Cenac and Adams renovated another building on the property to house a restaurant-style kitchen complete with a pint-size juke joint in the back for the gatherings that became known as the "Secret Supper" series. Once word got out, chefs such as Isaac Toups came to cook dinners served beneath sprawling oak trees as a rotating cadre of musicians set the scene sonically.
At a recent Secret Supper, chef Manny Augello of Bread & Circus Provisions in Lafayette (who cooked at the very first Secret Supper in 2013) had returned with chef de cuisine Chanel Gaude and chef Jeremy Conner (the co-owner of Cellar Salt Co. and Olympic Grove, a mobile event service).
"The very heart of Cajun cooking is the idea of using ordinary, commonplace, and affordable ingredients to achieve some really extraordinary results," says chef Jeremy Conner. "Summer is awesome here. Crab, muscadines, corn, and okra are all in season."
While the three worked in the kitchen, tossing together crab salad and crushing Zapp's Spicy Cajun Crawtators potato chips to crust fried green tomatoes, the sound of a fiddle coming into tune cut through the humid air outside. Musicians Joel Savoy and Linzay Young (both formerly of the Red Stick Ramblers) strummed their guitars, Cedric Watson squeezed his accordion, and Kelli Jones (of Feufollet) sang in Cajun French.
An outsider might see this gathering, which includes a James Beard Award semifinalist and a Grammy winner performing traditional tunes, as a contrived display to impress out-of-towners, but this kind of overlap between music and food in Acadiana isn't unusual to those who call it home. (Nor is it uncommon to hear Cajun French spoken casually in the aisles of the Piggly Wiggly in town.)
"There's so much talent that it pushes all of us to remain parallel to each other," says Augello. "You've got to put your soul into it here, or it's nothing," echoes Conner.
Through Maison Madeleine, Cenac and Adams found a way to cultivate that community while also introducing visitors to the magic of their little piece of Louisiana. "This place is unlike any other on the planet, and people lose themselves in that," says Adams.
The Menu for the Night
Kettle Chip-Crusted Fried Green Tomatoes with Tasso Tartar Sauce
Seared Hanger Steak with Braised Greens and Grapes
Grilled Eggplant-and-Corn Romesco Napoleons
Blackberry Trifles with Pecan Feuilletage and Mascarpone-Cane Syrup Mousse
Acadian Kitchen Staples
Steen's 100% Pure Cane Syrup
This yellow-labeled can doesn't look very different than it did when Steen's got its start in 1910, but that's what Louisianans love about it. Made with the state's sugarcane, the subtly tangy syrup is used by locals in everything from pies to cocktails.
Zapp's Potato Chips
Zapp's makes their cult-followed chips outside New Orleans, but they are the entire state's flagship snack.

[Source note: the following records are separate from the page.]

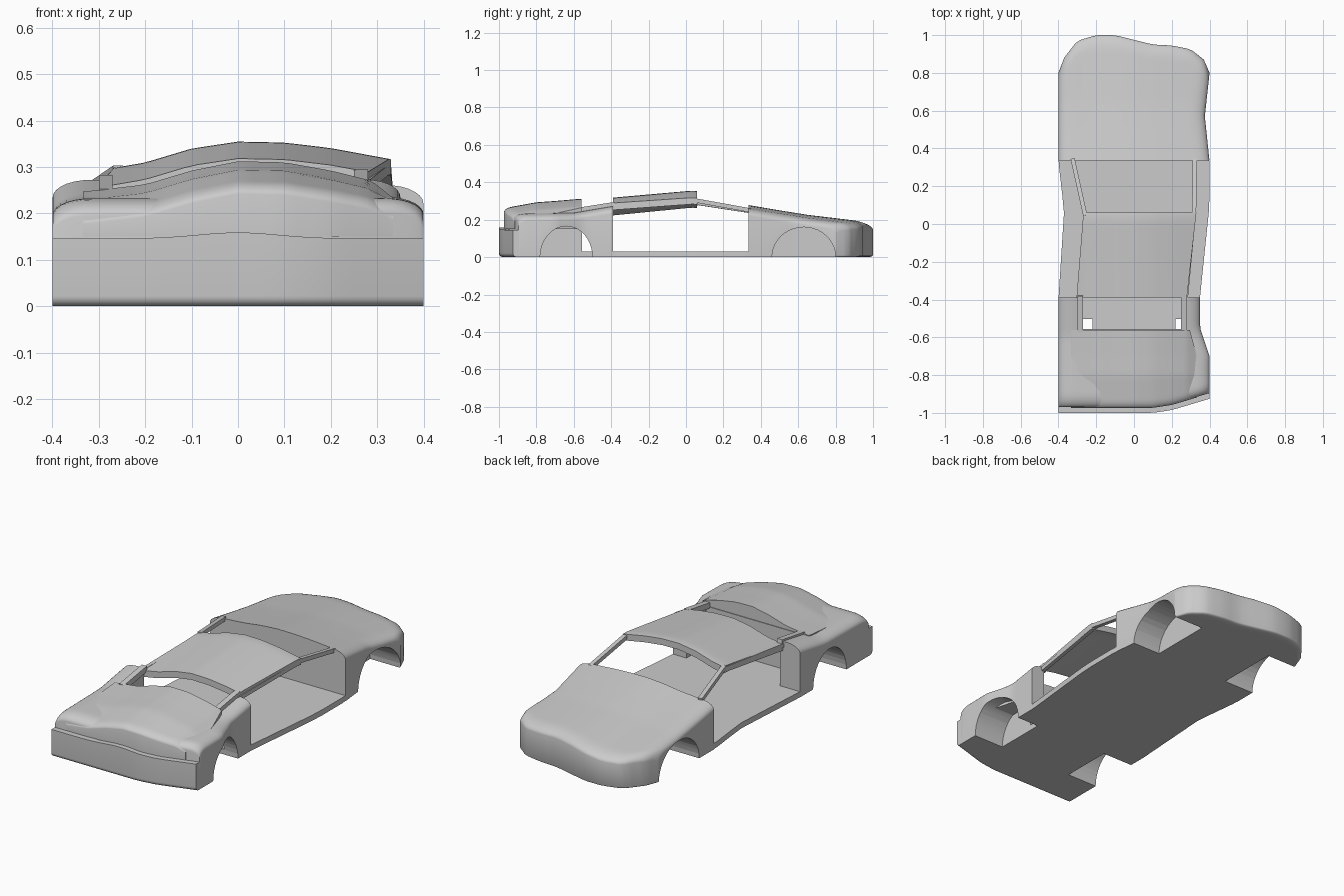
import bpy, bmesh, math
from mathutils import Vector

if "Cube" in bpy.data.objects:
    bpy.data.objects.remove(bpy.data.objects["Cube"])


def interp(tab):
    def f(v):
        if v <= tab[0][0]:
            return tab[0][1]
        for (a, p), (b, q) in zip(tab, tab[1:]):
            if v <= b:
                return p + (q - p) * (v - a) / (b - a)
        return tab[-1][1]
    return f


# plan outline: half widths on each side, and the two end curves
right_w = interp([(-.7, .4), (-.55, .35), (-.38, .35), (.1, .4), (.33, .4), (.57, .375), (.8, .4)])
left_w = interp([(-.4, .4), (.07, .37), (.33, .4)])
nose = interp([(.1, -1), (.2, -.985), (.4, -.925)])
tail = interp([(-.4, .8), (-.37, .88), (-.3, .97), (-.2, 1), (-.1, 1), (.1, .95),
               (.2, .945), (.3, .925), (.37, .87), (.4, .8)])
# crown across the width
crown = interp([(-.33, -.065), (-.27, -.057), (-.2, -.045), (-.1, -.015), (0, 0),
                (.1, -.002), (.2, -.014), (.33, -.038)])
hood_crown = interp([(-.33, -.065), (-.2, -.05), (-.1, -.02), (0, 0), (.1, -.002),
                     (.2, -.02), (.28, -.04), (.33, -.065)])


def rnd(s, start, r):
    s = min(1, max(0, (s - start) / (1 - start)))
    return r * (1 - math.sqrt(1 - s * s))


def finish(ob):
    bpy.ops.object.select_all(action='DESELECT')
    ob.select_set(True)
    bpy.context.view_layer.objects.active = ob
    bpy.ops.object.shade_smooth_by_angle(angle=math.radians(35))


def slab(name, y0, y1, top, bot, umax=1.0, lw=left_w, rw=right_w, n=32, m=28):
    """Closed slab: y0(x), y1(x) end curves, top/bot(x, y, u, t) heights."""
    bm = bmesh.new()
    tops, bots = [], []
    for i in range(n + 1):
        s = math.sin(math.pi / 2 * (2 * i / n - 1))
        u = s * umax
        rt, rb = [], []
        for j in range(m + 1):
            t = .5 - .5 * math.cos(math.pi * j / m)
            y = y0(u * .4) * (1 - t) + y1(u * .4) * t
            x = u * (rw(y) if u > 0 else lw(y))
            rt.append(bm.verts.new((x, y, top(x, y, s, t))))
            rb.append(bm.verts.new((x, y, bot(x, y, s, t))))
        tops.append(rt)
        bots.append(rb)
    for i in range(n):
        for j in range(m):
            for g in (tops, bots):
                bm.faces.new((g[i][j], g[i + 1][j], g[i + 1][j + 1], g[i][j + 1]))
    rim = [(i, 0) for i in range(n)] + [(n, j) for j in range(m)]
    rim += [(i, m) for i in range(n, 0, -1)] + [(0, j) for j in range(m, 0, -1)]
    for (a, b), (c, d) in zip(rim, rim[1:] + rim[:1]):
        bm.faces.new((tops[a][b], tops[c][d], bots[c][d], bots[a][b]))
    bmesh.ops.recalc_face_normals(bm, faces=bm.faces)
    me = bpy.data.meshes.new(name)
    bm.to_mesh(me)
    bm.free()
    ob = bpy.data.objects.new(name, me)
    bpy.context.collection.objects.link(ob)
    finish(ob)
    return ob


def cut(ob, cutter):
    cutter.hide_render = True
    bpy.ops.object.select_all(action='DESELECT')
    bpy.context.view_layer.objects.active = ob
    ob.select_set(True)
    mod = ob.modifiers.new("cut", 'BOOLEAN')
    mod.operation, mod.solver, mod.object = 'DIFFERENCE', 'EXACT', cutter
    bpy.ops.object.modifier_apply(modifier=mod.name)
    bpy.data.objects.remove(cutter)
    finish(ob)


def wheel_wells(ob, y, ry, rz):
    for side in (-1, 1):
        bpy.ops.mesh.primitive_cylinder_add(vertices=40, radius=1, depth=.3,
                                            location=(side * .37, y, 0), rotation=(0, math.pi / 2, 0))
        c = bpy.context.object
        c.scale = (rz, ry, 1)
        bpy.context.view_layer.update()
        cut(ob, c)


def bar(name, a, b, w, h):
    a, b = Vector(a), Vector(b)
    bpy.ops.mesh.primitive_cube_add(size=1, location=(a + b) / 2)
    ob = bpy.context.object
    ob.name = name
    d = b - a
    ob.rotation_euler = d.to_track_quat('Y', 'Z').to_euler()
    ob.scale = (w, d.length, h)


def const(v):
    return lambda *a: v


# front body with fenders, cabin pocket and wheel wells
fender = interp([(-.97, .225), (-.9, .232), (-.6, .237), (-.39, .272)])
front = slab("front_body", lambda x: nose(x) + .03, const(-.39),
             lambda x, y, s, t: fender(y) - rnd(abs(s), .8, .038) - rnd(1 - t, .9, .03), const(0))
bpy.ops.mesh.primitive_cube_add(size=1, location=(-.005, -.4, .53))
pocket = bpy.context.object
pocket.scale = (.55, .31, 1)
bpy.context.view_layer.update()
cut(front, pocket)
wheel_wells(front, -.64, .14, .165)

# front bumper
slab("front_bumper", nose, lambda x: nose(x) + .07,
     lambda x, y, s, t: .146 + .013 * math.exp(-(x / .12) ** 2),
     lambda x, y, s, t: rnd(1 - t, .7, .022), m=14)

# raised hood panel
hood_z = interp([(-.97, .262), (-.8, .293), (-.7, .3), (-.56, .312)])
slab("hood", lambda x: nose(x) + .027, const(-.56),
     lambda x, y, s, t: hood_z(y) + hood_crown(x) - rnd(1 - t, .9, .02), const(.15), umax=.835)

# rear body
deck = interp([(.335, .278), (.5, .25), (.65, .226), (.8, .208), (.95, .19), (1, .185)])
rear = slab("rear_body", const(.335), tail,
            lambda x, y, s, t: deck(y) + .45 * crown(x) - rnd(abs(s), .8, .04) - rnd(t, .88, .03),
            lambda x, y, s, t: rnd(t, .95, .01))
wheel_wells(rear, .63, .17, .16)

# floor pan
slab("floor", const(-.48), const(.4), const(.03), const(0), m=14)

# roof panel
roof_z = interp([(-.39, .318), (.03, .355), (.06, .353)])
roof_l = interp([(-.39, .3), (.06, .265)])
roof_r = interp([(-.39, .28), (.06, .33)])
slab("roof", const(-.39), const(.06), lambda x, y, s, t: roof_z(y) + crown(x),
     lambda x, y, s, t: roof_z(y) + crown(x) - .034, lw=roof_l, rw=roof_r, m=14)

# side rails and window pillars
bar("roof_rail_left", (-.295, -.40, .25), (-.258, .06, .285), .02, .022)
bar("roof_rail_right", (.275, -.40, .262), (.318, .06, .296), .02, .022)
bar("rear_pillar_left", (-.325, .345, .246), (-.258, .045, .292), .022, .022)
bar("rear_pillar_right", (.322, .345, .25), (.318, .045, .304), .022, .022)
bar("front_pillar_left", (-.285, -.57, .238), (-.285, -.38, .268), .03, .03)
bar("front_pillar_right", (.265, -.57, .25), (.265, -.38, .28), .03, .03)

Now distributed across the South, the colorful bags are easy to find in grocery stores and gas stations.
Cellar Salt Co. Sea Salt
This small, Lafayette, Louisiana-based company harvests pyramid-shaped flakes of sea salt straight from the Gulf of Mexico.
Swamp Pop Noble Cane Cola
Flavored with summertime figs, this small-batch soda stands out with a deep, sultry sweetness.
Get In on the Secret
If you'd like to book one of Maison Madeleine's two guest rooms (both accommodate two to three adults) or inquire about dates for future Secret Suppers, call 337/332-4555 or visit maisonmadeleine.com.